## REQUIREMENT
Without including any image, retype the records word for word.

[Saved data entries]
________________

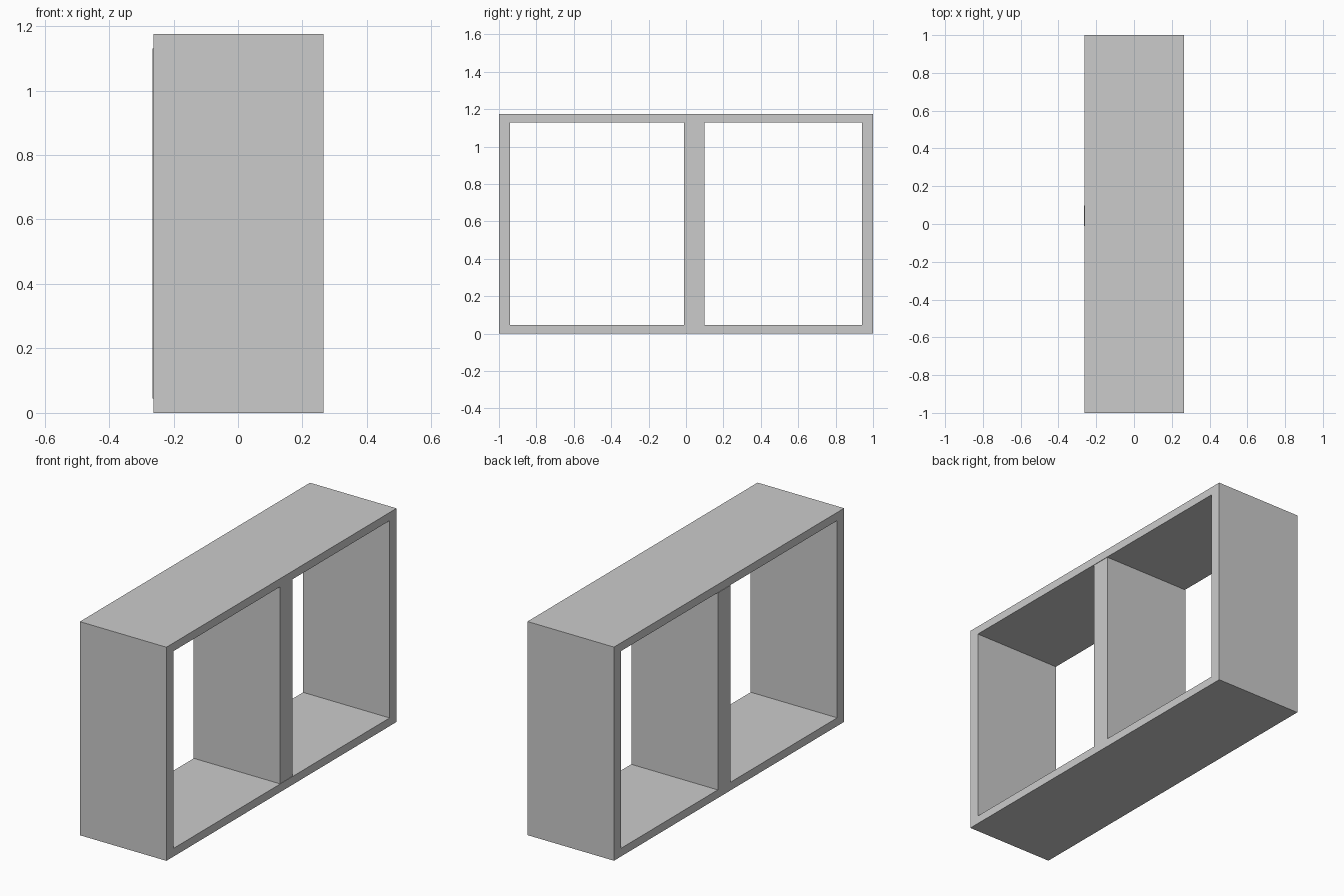
import bpy
import bmesh

if "Cube" in bpy.data.objects:
    bpy.data.objects.remove(bpy.data.objects["Cube"])

HALF_LENGTH, HEIGHT = 1.0, 1.175
SIDE, SLAB = 0.06, 0.045          # thickness of end walls and of top and bottom
BACK, FRONT = -0.262, 0.2645      # x range of the frame
STEP = 0.0025                     # slight offset of the divider

grey = bpy.data.materials.new("light_grey")
grey.use_nodes = True
colour = (0.6, 0.6, 0.6, 1)
grey.diffuse_color = colour
grey.node_tree.nodes["Principled BSDF"].inputs["Base Color"].default_value = colour


def finish(name, bm):
    bmesh.ops.recalc_face_normals(bm, faces=bm.faces)
    mesh = bpy.data.meshes.new(name)
    bm.to_mesh(mesh)
    bm.free()
    mesh.materials.append(grey)
    obj = bpy.data.objects.new(name, mesh)
    bpy.context.collection.objects.link(obj)
    return obj


def rectangle(bm, x, y0, y1, z0, z1):
    corners = ((y0, z0), (y1, z0), (y1, z1), (y0, z1))
    return [bm.verts.new((x, y, z)) for y, z in corners]


def extrude_x(bm, depth):
    result = bmesh.ops.extrude_face_region(bm, geom=bm.faces[:])
    moved = [v for v in result["geom"] if isinstance(v, bmesh.types.BMVert)]
    bmesh.ops.translate(bm, verts=moved, vec=(depth, 0, 0))


# Outer frame: a rectangular ring extruded through the depth
bm = bmesh.new()
outer = rectangle(bm, BACK, -HALF_LENGTH, HALF_LENGTH, 0, HEIGHT)
inner = rectangle(bm, BACK, SIDE - HALF_LENGTH, HALF_LENGTH - SIDE, SLAB, HEIGHT - SLAB)
for i in range(4):
    j = (i + 1) % 4
    bm.faces.new((outer[i], outer[j], inner[j], inner[i]))
extrude_x(bm, FRONT - BACK)
finish("outer_frame", bm)

# Upright divider between the two openings
bm = bmesh.new()
bm.faces.new(rectangle(bm, BACK - STEP, -0.01, 0.098, SLAB, HEIGHT - SLAB))
extrude_x(bm, FRONT - BACK)
finish("divider", bm)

________________

## EXERCISE RESULT
import bpy
import bmesh

if "Cube" in bpy.data.objects:
    bpy.data.objects.remove(bpy.data.objects["Cube"])

HALF_LENGTH, HEIGHT = 1.0, 1.175
SIDE, SLAB = 0.06, 0.045          # thickness of end walls and of top and bottom
BACK, FRONT = -0.262, 0.2645      # x range of the frame
STEP = 0.0025                     # slight offset of the divider

grey = bpy.data.materials.new("light_grey")
grey.use_nodes = True
colour = (0.6, 0.6, 0.6, 1)
grey.diffuse_color = colour
grey.node_tree.nodes["Principled BSDF"].inputs["Base Color"].default_value = colour


def finish(name, bm):
    bmesh.ops.recalc_face_normals(bm, faces=bm.faces)
    mesh = bpy.data.meshes.new(name)
    bm.to_mesh(mesh)
    bm.free()
    mesh.materials.append(grey)
    obj = bpy.data.objects.new(name, mesh)
    bpy.context.collection.objects.link(obj)
    return obj


def rectangle(bm, x, y0, y1, z0, z1):
    corners = ((y0, z0), (y1, z0), (y1, z1), (y0, z1))
    return [bm.verts.new((x, y, z)) for y, z in corners]


def extrude_x(bm, depth):
    result = bmesh.ops.extrude_face_region(bm, geom=bm.faces[:])
    moved = [v for v in result["geom"] if isinstance(v, bmesh.types.BMVert)]
    bmesh.ops.translate(bm, verts=moved, vec=(depth, 0, 0))


# Outer frame: a rectangular ring extruded through the depth
bm = bmesh.new()
outer = rectangle(bm, BACK, -HALF_LENGTH, HALF_LENGTH, 0, HEIGHT)
inner = rectangle(bm, BACK, SIDE - HALF_LENGTH, HALF_LENGTH - SIDE, SLAB, HEIGHT - SLAB)
for i in range(4):
    j = (i + 1) % 4
    bm.faces.new((outer[i], outer[j], inner[j], inner[i]))
extrude_x(bm, FRONT - BACK)
finish("outer_frame", bm)

# Upright divider between the two openings
bm = bmesh.new()
bm.faces.new(rectangle(bm, BACK - STEP, -0.01, 0.098, SLAB, HEIGHT - SLAB))
extrude_x(bm, FRONT - BACK)
finish("divider", bm)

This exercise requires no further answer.